◆ **PROBLEM DESCRIPTION**: Gather every line below where "corner" appears.

◆ **DATA FOR THIS EXERCISE**:
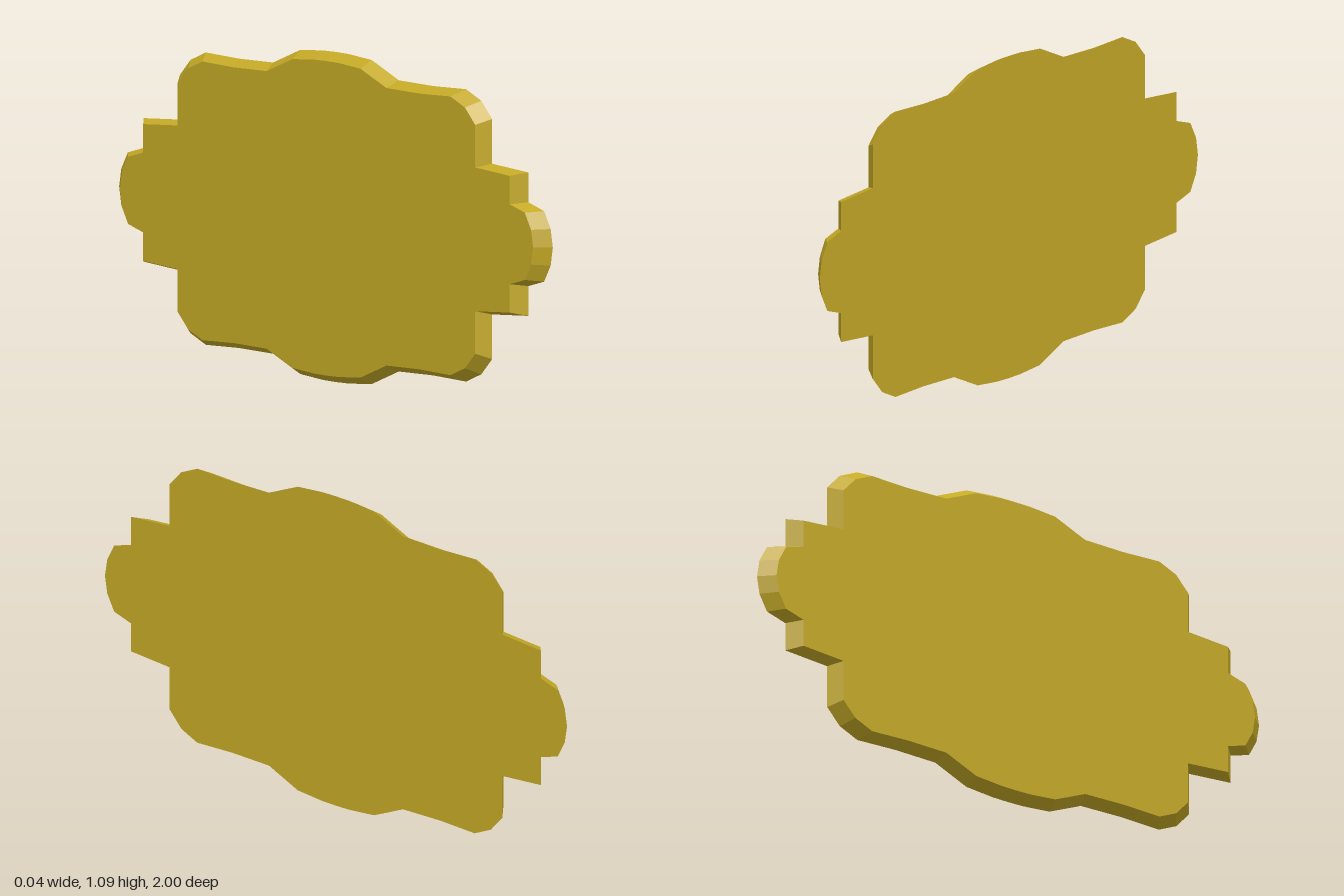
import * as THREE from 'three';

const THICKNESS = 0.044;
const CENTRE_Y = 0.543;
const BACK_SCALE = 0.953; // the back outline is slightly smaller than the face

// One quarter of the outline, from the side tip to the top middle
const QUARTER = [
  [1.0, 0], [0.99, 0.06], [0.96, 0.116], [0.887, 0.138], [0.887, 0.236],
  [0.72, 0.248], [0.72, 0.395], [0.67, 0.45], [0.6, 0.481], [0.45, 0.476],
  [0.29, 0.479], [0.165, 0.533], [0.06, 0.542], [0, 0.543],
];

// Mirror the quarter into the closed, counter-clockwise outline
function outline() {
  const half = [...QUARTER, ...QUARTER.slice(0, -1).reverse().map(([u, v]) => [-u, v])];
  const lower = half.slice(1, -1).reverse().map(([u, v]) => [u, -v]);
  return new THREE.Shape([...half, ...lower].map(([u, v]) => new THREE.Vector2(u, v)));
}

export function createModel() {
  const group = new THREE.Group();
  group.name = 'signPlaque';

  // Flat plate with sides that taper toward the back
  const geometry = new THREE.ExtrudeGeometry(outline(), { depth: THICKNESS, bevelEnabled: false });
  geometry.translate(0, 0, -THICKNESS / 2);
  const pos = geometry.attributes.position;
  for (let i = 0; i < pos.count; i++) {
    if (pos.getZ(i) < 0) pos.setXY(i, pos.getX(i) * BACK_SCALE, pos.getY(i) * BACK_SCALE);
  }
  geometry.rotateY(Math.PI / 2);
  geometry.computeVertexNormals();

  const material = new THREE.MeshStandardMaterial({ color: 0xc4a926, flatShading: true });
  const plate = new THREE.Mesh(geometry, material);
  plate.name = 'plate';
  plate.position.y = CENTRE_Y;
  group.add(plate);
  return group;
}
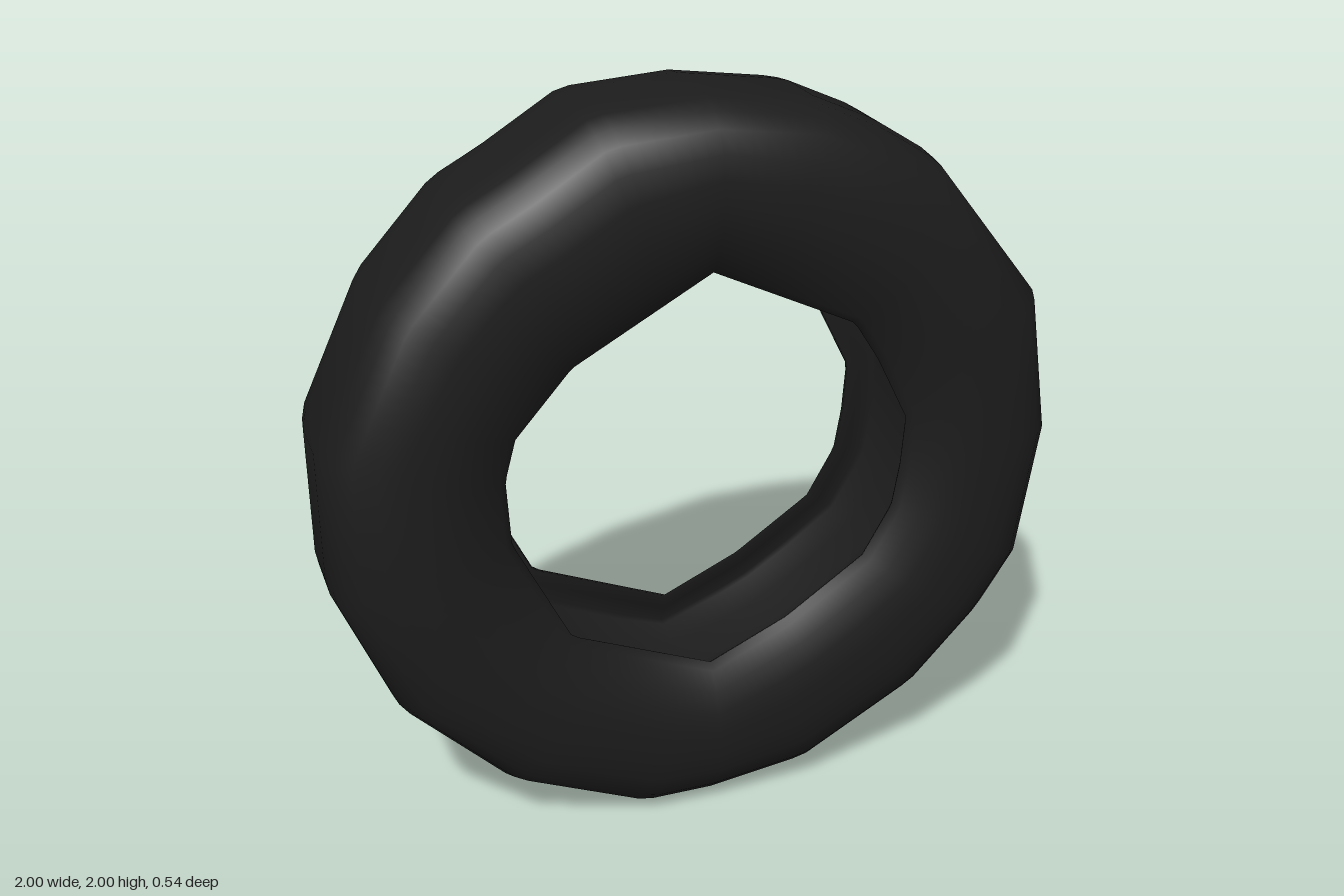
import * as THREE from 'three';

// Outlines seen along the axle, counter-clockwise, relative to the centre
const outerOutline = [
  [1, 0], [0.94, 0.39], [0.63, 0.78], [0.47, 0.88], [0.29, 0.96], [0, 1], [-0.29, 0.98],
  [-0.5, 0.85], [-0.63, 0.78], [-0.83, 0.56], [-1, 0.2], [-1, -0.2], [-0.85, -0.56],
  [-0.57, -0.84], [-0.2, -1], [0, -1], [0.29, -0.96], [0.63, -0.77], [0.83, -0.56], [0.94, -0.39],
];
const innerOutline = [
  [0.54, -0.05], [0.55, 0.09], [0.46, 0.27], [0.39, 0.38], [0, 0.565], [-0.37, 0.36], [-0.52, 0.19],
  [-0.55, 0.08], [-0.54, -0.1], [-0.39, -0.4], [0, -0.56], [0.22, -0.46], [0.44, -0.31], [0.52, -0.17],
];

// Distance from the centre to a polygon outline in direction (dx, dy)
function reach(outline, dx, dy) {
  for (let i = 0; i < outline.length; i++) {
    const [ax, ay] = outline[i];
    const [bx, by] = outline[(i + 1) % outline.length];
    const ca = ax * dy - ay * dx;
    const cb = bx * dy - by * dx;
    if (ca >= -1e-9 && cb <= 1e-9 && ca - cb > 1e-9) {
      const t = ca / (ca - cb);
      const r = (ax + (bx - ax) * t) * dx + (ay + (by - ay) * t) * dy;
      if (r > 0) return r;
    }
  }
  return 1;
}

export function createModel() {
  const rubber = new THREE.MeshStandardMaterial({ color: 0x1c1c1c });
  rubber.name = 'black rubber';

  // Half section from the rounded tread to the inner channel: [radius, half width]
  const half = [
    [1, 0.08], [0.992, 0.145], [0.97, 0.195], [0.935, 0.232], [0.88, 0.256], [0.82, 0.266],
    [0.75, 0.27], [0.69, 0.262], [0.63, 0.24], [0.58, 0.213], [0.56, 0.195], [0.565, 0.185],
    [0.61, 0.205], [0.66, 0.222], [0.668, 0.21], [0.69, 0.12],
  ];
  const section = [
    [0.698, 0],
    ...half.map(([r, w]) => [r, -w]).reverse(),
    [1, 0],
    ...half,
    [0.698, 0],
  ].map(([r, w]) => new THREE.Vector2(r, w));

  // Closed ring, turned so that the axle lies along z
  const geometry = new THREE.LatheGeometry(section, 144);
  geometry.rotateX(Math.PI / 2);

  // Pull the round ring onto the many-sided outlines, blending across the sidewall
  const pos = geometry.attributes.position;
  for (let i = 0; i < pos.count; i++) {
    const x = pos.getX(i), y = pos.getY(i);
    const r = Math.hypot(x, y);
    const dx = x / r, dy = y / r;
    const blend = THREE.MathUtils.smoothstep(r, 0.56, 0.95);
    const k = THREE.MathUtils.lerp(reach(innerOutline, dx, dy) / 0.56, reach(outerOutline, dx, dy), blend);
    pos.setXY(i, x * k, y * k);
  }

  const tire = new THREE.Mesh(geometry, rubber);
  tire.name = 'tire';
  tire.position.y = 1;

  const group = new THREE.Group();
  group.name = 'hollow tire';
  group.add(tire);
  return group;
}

* * *

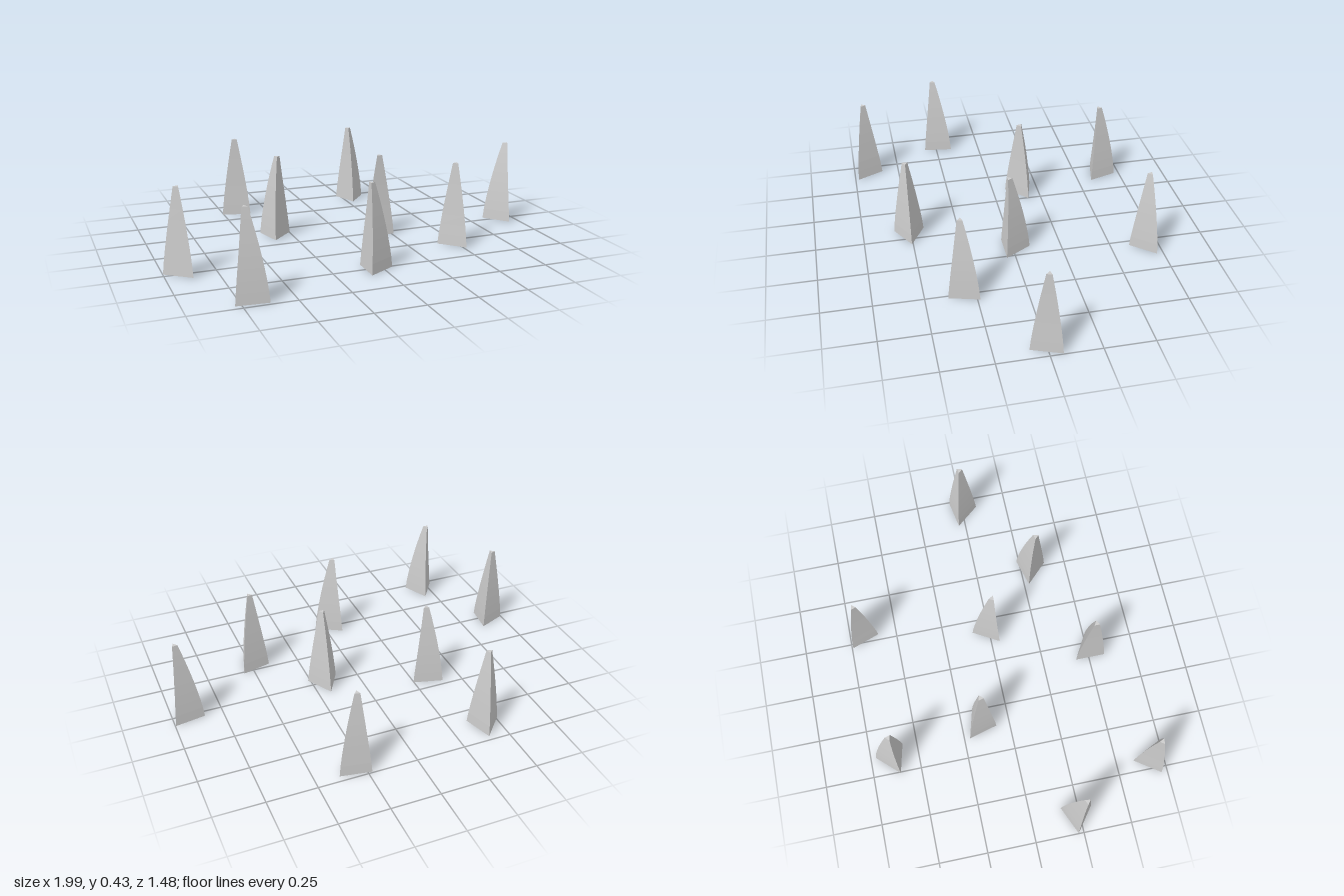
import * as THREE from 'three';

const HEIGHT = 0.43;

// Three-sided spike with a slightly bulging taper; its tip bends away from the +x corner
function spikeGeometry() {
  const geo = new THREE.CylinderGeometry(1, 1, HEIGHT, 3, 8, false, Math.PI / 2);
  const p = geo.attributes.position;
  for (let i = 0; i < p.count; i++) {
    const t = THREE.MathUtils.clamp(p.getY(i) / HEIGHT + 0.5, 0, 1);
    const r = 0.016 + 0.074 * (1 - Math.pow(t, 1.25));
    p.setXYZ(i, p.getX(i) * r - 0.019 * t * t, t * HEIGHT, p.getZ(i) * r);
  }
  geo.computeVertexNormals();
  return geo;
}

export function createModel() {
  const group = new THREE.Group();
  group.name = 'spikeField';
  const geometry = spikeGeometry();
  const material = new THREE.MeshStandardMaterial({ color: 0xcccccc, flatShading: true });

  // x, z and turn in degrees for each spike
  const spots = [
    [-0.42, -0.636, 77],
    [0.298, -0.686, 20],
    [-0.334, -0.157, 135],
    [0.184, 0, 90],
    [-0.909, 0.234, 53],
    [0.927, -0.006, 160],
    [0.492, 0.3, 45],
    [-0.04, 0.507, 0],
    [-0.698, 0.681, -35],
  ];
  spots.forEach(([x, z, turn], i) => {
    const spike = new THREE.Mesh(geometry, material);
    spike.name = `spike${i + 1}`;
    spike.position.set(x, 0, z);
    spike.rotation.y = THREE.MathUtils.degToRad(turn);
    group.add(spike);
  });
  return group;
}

==

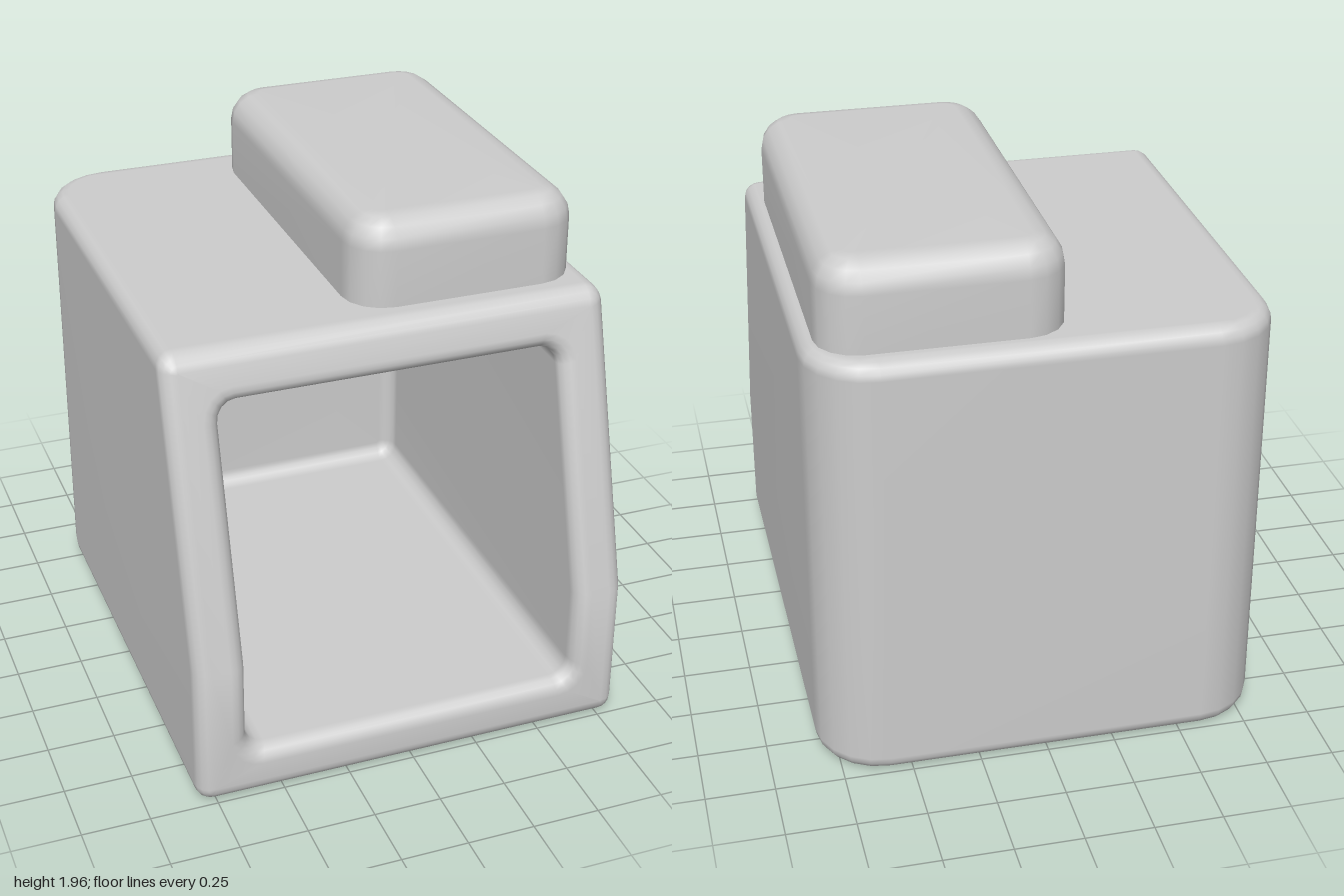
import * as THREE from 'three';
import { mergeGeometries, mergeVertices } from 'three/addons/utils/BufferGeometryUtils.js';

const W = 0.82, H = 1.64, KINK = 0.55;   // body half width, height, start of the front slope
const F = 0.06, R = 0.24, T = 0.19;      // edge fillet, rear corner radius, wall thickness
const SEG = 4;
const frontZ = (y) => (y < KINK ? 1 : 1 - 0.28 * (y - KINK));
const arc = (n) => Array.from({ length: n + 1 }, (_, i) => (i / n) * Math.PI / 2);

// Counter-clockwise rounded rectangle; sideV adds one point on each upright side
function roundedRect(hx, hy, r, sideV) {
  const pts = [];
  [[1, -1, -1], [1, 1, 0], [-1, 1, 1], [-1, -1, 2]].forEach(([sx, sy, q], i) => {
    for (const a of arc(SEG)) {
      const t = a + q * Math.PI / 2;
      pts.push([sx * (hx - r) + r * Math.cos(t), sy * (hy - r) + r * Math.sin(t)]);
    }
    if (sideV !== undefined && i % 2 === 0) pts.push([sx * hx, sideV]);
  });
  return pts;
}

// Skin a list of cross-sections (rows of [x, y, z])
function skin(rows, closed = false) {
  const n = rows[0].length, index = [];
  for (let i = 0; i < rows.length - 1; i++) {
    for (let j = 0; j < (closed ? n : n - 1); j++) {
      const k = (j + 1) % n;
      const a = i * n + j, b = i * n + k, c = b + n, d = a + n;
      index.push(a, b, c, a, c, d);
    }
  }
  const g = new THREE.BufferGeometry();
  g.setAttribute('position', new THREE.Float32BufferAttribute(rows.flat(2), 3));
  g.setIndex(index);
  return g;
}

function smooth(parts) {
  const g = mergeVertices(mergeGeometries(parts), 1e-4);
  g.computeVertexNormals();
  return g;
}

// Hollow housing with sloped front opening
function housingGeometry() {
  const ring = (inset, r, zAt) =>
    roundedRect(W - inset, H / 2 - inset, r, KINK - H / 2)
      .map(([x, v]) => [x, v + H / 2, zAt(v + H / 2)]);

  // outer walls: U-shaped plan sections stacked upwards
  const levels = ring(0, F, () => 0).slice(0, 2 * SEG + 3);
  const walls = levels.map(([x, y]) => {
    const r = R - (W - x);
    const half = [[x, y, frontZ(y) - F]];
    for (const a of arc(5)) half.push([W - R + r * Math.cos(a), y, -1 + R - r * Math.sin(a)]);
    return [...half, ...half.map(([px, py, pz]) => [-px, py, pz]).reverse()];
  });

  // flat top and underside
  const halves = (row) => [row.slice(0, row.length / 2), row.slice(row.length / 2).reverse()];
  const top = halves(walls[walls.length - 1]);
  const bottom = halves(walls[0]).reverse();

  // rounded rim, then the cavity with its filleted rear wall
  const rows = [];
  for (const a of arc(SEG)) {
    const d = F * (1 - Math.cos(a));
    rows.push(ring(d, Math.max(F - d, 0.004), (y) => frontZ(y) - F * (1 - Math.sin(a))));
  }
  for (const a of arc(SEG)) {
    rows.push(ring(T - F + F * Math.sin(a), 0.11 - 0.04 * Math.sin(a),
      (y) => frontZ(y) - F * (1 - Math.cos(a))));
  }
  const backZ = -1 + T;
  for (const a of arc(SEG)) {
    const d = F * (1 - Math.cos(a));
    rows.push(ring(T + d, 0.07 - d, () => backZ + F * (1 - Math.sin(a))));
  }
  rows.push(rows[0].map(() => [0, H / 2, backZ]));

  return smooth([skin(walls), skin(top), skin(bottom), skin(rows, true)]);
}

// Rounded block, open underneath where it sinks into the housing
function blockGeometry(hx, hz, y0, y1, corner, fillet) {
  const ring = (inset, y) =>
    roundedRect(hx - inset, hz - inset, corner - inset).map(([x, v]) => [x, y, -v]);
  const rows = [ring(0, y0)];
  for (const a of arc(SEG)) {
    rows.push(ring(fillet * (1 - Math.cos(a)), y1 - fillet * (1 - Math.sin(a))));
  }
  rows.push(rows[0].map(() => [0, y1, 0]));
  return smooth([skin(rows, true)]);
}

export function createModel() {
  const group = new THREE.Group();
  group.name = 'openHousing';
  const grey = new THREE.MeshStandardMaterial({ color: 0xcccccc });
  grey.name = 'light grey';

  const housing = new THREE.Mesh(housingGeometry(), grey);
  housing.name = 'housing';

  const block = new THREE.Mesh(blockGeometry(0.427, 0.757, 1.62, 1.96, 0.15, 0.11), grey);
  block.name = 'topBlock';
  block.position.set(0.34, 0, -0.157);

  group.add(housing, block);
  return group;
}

◆ **OUTPUT OF THE EXERCISE**:
// Three-sided spike with a slightly bulging taper; its tip bends away from the +x corner
const F = 0.06, R = 0.24, T = 0.19;      // edge fillet, rear corner radius, wall thickness
function blockGeometry(hx, hz, y0, y1, corner, fillet) {
    roundedRect(hx - inset, hz - inset, corner - inset).map(([x, v]) => [x, y, -v]);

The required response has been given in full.